As Prime Minister Shinzo Abe ended a high-profile two-day meeting with U.S. President Donald Trump at his Mar-a-Lago resort in Florida Thursday, he may have felt relieved at — or possibly even proud — having just pulled off a better than expected summit that some Japan-based analysts said could have gone much worse.

The beleaguered Japanese leader was in need of a win, desperately craving an opportunity to demonstrate that Japan-U.S. solidarity remains strong, as he tries to dispel mounting criticism at home that, under his stewardship, his government as been repeatedly caught off-guard by Trump's recent policy shifts on North Korea and trade issues.

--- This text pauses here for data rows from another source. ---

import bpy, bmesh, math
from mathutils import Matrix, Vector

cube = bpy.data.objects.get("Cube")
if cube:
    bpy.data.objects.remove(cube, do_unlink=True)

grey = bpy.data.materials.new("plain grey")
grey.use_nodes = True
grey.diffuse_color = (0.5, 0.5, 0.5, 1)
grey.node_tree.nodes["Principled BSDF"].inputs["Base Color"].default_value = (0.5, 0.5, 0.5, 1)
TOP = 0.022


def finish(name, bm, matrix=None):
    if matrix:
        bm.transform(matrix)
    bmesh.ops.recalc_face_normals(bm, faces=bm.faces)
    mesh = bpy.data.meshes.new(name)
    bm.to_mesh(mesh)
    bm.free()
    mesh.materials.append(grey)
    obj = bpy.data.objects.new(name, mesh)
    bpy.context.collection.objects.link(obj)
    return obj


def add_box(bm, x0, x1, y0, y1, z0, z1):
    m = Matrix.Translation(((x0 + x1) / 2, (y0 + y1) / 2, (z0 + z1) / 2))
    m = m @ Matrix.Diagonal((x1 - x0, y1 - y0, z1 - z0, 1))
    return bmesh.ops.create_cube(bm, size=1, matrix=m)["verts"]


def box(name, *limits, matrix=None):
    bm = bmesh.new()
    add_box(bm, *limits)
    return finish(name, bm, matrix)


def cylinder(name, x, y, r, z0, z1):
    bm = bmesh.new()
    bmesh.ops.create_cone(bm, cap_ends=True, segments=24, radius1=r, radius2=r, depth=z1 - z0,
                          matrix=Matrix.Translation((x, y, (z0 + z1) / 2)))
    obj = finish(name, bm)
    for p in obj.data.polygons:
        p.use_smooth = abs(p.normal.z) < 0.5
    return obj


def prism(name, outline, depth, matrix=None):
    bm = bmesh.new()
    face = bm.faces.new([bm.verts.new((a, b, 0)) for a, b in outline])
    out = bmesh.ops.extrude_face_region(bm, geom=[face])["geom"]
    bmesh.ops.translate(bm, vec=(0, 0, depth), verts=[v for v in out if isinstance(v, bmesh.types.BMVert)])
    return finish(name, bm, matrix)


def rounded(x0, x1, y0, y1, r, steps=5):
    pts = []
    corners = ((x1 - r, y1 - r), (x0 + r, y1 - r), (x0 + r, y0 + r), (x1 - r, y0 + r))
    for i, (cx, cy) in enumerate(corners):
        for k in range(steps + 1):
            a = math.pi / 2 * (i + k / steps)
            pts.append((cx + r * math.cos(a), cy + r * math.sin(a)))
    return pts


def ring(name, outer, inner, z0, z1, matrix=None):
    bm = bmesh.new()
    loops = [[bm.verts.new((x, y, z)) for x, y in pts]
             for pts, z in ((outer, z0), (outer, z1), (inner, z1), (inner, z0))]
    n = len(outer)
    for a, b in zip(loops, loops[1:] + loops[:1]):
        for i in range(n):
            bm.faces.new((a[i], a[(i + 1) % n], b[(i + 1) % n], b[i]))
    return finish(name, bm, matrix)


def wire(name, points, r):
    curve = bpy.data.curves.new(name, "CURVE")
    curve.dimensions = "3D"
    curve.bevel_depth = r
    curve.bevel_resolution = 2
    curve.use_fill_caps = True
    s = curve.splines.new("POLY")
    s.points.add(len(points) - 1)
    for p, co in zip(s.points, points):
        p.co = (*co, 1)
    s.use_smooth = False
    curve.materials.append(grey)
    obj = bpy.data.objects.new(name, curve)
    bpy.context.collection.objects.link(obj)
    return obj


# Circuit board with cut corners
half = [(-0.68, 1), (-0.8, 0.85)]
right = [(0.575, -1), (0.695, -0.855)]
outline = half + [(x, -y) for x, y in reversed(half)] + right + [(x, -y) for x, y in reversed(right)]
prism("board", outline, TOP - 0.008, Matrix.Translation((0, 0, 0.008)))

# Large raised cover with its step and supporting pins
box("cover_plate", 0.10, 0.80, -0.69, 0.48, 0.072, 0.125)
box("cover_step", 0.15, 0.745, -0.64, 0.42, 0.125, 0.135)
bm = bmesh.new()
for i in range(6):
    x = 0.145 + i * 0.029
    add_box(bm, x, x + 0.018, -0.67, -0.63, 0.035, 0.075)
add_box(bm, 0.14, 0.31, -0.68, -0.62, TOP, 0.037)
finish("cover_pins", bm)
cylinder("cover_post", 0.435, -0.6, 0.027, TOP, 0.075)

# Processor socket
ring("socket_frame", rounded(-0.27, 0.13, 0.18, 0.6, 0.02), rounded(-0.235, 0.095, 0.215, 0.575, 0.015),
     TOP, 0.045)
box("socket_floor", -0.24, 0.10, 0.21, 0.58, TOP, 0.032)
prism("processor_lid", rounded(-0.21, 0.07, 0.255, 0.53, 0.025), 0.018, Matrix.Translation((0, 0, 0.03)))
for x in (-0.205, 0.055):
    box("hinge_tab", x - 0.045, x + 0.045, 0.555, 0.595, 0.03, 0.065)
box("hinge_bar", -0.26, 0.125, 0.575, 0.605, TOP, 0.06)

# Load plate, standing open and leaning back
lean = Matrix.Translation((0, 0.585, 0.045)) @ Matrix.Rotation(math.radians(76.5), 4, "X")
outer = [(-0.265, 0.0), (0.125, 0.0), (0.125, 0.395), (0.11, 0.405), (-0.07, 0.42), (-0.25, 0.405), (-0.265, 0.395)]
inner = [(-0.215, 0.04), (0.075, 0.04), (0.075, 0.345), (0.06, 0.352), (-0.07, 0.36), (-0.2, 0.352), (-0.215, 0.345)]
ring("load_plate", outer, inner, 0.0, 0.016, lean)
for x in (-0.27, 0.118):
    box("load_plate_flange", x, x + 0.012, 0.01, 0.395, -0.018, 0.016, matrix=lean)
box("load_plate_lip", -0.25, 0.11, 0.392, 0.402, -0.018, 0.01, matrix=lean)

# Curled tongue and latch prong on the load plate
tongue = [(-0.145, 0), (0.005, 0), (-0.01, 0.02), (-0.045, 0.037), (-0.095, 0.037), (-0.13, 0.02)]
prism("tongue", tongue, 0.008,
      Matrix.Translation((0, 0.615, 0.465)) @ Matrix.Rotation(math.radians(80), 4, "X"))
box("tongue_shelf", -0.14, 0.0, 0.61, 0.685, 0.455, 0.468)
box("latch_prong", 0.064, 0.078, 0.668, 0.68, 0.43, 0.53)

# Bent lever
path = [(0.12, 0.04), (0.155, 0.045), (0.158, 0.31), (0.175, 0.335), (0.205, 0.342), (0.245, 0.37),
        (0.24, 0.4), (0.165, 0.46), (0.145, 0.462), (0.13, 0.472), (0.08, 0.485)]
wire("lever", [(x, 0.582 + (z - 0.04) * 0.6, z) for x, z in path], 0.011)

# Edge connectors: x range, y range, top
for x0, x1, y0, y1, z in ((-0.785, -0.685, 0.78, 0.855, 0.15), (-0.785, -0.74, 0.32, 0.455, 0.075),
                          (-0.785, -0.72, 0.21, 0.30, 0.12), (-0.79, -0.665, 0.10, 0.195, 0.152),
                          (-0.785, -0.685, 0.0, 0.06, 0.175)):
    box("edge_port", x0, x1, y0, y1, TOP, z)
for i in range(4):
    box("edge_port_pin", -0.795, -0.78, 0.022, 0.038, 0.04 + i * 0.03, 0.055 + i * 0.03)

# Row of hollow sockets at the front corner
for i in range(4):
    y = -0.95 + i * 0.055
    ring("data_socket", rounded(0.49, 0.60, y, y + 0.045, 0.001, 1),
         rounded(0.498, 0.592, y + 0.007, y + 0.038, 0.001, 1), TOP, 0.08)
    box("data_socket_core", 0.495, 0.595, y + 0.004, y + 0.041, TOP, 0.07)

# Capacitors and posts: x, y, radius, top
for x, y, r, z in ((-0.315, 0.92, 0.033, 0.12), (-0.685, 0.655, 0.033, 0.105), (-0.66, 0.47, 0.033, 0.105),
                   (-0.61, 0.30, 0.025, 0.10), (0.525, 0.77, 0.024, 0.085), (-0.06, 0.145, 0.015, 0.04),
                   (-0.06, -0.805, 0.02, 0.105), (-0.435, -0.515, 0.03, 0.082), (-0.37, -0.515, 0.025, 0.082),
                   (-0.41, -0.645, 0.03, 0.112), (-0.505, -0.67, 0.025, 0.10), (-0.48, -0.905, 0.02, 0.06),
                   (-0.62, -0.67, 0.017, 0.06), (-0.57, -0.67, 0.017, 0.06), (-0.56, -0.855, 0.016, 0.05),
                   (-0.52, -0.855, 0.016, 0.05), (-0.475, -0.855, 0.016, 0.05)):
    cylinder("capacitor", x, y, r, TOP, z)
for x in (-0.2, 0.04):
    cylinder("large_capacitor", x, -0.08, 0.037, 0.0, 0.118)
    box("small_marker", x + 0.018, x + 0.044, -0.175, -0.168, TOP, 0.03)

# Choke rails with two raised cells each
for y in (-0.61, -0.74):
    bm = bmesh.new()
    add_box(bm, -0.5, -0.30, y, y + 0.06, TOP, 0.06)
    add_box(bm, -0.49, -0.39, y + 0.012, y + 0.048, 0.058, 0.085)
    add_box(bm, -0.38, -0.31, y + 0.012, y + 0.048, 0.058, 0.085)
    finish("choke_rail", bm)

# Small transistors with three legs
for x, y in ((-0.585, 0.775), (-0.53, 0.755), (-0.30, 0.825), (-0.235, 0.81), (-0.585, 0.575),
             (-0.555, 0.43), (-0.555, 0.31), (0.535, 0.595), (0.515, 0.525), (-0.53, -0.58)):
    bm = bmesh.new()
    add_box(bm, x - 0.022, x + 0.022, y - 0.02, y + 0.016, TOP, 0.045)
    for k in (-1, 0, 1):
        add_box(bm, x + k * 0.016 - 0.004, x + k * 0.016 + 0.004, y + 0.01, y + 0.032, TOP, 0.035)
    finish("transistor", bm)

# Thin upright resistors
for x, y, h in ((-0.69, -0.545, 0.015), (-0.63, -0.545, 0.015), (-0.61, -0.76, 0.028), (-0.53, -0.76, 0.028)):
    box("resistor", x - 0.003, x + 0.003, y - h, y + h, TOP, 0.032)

And though the two leaders still remain at loggerheads over some trade issues, they were able to largely coordinate their views on North Korea, experts said.